■ Data for review:

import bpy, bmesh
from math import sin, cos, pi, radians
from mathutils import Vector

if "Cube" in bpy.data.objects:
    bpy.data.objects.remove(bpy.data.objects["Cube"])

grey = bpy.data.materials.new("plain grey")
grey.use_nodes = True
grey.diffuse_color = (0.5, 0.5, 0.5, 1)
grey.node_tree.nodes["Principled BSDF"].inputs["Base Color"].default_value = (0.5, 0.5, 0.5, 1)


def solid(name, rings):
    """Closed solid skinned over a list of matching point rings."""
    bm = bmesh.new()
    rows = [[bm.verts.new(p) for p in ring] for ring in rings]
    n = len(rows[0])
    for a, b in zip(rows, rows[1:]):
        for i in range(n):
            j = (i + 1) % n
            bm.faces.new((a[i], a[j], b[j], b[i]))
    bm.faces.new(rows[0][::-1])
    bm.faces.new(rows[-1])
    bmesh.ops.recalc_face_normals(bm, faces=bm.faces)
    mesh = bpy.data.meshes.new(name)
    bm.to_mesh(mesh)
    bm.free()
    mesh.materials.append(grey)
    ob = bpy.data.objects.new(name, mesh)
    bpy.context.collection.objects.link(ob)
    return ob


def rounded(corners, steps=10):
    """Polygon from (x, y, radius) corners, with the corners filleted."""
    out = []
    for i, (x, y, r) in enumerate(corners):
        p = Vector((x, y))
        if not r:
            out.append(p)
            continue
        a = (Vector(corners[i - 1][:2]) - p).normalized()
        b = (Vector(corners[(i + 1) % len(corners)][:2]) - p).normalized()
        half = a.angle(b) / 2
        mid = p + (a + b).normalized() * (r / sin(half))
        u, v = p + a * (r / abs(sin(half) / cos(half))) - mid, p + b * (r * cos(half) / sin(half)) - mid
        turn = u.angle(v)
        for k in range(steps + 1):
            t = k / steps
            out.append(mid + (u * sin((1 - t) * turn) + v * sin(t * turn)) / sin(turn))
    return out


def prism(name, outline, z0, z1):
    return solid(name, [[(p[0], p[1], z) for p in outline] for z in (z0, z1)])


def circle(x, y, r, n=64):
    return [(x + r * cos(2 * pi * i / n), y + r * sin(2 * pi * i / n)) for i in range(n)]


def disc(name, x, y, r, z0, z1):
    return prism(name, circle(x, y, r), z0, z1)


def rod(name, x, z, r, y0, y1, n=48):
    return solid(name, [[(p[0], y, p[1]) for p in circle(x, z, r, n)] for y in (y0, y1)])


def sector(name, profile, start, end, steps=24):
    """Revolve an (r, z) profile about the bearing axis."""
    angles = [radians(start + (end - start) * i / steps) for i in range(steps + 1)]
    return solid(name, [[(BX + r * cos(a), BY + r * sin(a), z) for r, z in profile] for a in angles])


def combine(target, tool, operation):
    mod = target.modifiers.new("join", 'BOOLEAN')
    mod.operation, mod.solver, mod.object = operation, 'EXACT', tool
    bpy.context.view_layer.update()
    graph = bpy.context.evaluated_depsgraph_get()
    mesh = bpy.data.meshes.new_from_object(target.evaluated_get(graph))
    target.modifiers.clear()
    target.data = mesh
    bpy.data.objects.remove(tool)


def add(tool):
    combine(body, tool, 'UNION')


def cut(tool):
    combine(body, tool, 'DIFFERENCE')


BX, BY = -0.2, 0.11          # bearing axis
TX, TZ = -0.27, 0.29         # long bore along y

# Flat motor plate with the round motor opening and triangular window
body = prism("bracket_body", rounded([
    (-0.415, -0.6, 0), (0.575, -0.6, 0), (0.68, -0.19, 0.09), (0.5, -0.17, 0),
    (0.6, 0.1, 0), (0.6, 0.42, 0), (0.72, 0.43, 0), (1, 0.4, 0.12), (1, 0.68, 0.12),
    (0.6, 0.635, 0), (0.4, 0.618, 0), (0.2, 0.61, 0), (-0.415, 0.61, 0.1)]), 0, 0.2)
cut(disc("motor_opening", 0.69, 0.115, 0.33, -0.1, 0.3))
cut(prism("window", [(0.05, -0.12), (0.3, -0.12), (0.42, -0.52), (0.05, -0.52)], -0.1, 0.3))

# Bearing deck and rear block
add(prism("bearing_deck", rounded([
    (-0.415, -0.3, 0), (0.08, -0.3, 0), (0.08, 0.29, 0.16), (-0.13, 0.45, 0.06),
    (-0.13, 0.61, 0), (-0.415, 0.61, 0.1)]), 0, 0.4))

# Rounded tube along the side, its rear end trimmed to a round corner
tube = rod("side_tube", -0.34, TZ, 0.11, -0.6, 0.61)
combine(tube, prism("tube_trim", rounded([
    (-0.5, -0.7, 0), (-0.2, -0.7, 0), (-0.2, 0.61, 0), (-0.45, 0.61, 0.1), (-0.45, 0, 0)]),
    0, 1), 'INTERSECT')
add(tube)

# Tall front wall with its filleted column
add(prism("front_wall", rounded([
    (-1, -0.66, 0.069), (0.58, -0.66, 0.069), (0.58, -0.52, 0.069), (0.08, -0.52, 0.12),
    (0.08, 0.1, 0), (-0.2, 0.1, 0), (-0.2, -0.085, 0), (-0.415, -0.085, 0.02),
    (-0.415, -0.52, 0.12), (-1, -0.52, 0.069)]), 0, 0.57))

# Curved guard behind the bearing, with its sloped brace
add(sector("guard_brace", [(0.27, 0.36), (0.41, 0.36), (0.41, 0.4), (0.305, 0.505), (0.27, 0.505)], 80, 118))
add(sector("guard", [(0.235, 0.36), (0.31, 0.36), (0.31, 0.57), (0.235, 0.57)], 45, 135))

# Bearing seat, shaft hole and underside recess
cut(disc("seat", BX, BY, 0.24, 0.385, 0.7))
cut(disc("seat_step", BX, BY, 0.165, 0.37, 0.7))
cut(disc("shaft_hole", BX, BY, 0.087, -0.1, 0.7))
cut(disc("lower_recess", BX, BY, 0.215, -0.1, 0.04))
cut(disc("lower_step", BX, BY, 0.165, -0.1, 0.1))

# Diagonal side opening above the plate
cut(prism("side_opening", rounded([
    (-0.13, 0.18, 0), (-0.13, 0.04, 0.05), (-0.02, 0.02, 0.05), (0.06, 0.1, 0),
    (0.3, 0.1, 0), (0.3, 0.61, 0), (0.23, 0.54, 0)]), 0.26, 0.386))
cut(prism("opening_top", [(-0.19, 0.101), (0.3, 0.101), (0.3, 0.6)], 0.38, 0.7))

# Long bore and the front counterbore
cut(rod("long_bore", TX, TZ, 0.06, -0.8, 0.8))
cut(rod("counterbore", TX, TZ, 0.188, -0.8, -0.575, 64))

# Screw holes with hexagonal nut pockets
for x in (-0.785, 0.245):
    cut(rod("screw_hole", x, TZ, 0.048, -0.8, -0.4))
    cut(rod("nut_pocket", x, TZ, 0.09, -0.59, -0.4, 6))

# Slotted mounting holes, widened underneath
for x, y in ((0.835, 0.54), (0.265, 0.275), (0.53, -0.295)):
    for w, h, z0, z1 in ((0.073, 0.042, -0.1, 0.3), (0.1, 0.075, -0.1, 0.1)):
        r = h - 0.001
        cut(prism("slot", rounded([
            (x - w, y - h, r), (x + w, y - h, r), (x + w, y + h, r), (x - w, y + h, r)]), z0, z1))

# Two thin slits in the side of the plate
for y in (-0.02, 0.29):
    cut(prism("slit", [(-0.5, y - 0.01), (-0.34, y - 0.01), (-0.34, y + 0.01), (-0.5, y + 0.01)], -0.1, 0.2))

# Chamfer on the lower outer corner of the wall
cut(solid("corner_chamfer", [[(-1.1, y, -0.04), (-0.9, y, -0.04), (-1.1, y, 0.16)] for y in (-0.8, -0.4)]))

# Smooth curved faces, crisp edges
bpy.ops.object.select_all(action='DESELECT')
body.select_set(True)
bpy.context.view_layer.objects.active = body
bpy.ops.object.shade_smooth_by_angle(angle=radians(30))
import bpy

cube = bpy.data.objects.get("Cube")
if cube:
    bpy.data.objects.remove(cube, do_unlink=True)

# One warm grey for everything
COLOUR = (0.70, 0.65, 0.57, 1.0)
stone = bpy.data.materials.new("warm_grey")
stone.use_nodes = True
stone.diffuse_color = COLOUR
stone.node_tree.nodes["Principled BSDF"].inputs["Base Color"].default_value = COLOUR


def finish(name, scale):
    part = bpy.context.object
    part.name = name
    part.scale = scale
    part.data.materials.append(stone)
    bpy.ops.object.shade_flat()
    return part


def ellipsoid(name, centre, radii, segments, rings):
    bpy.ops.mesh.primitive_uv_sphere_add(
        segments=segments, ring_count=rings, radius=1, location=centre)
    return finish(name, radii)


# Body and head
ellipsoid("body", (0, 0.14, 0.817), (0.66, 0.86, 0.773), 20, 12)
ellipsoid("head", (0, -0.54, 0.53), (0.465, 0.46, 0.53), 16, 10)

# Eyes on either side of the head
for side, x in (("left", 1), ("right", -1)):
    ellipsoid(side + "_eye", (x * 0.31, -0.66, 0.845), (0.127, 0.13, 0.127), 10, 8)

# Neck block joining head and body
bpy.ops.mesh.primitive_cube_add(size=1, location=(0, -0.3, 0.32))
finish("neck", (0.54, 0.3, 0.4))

■ Aim of the task: Go line by line through the material above and return each one that includes "solid".

■ Solution for this task:
def solid(name, rings):
    """Closed solid skinned over a list of matching point rings."""
    return solid(name, [[(p[0], p[1], z) for p in outline] for z in (z0, z1)])
    return solid(name, [[(p[0], y, p[1]) for p in circle(x, z, r, n)] for y in (y0, y1)])
    return solid(name, [[(BX + r * cos(a), BY + r * sin(a), z) for r, z in profile] for a in angles])
cut(solid("corner_chamfer", [[(-1.1, y, -0.04), (-0.9, y, -0.04), (-1.1, y, 0.16)] for y in (-0.8, -0.4)]))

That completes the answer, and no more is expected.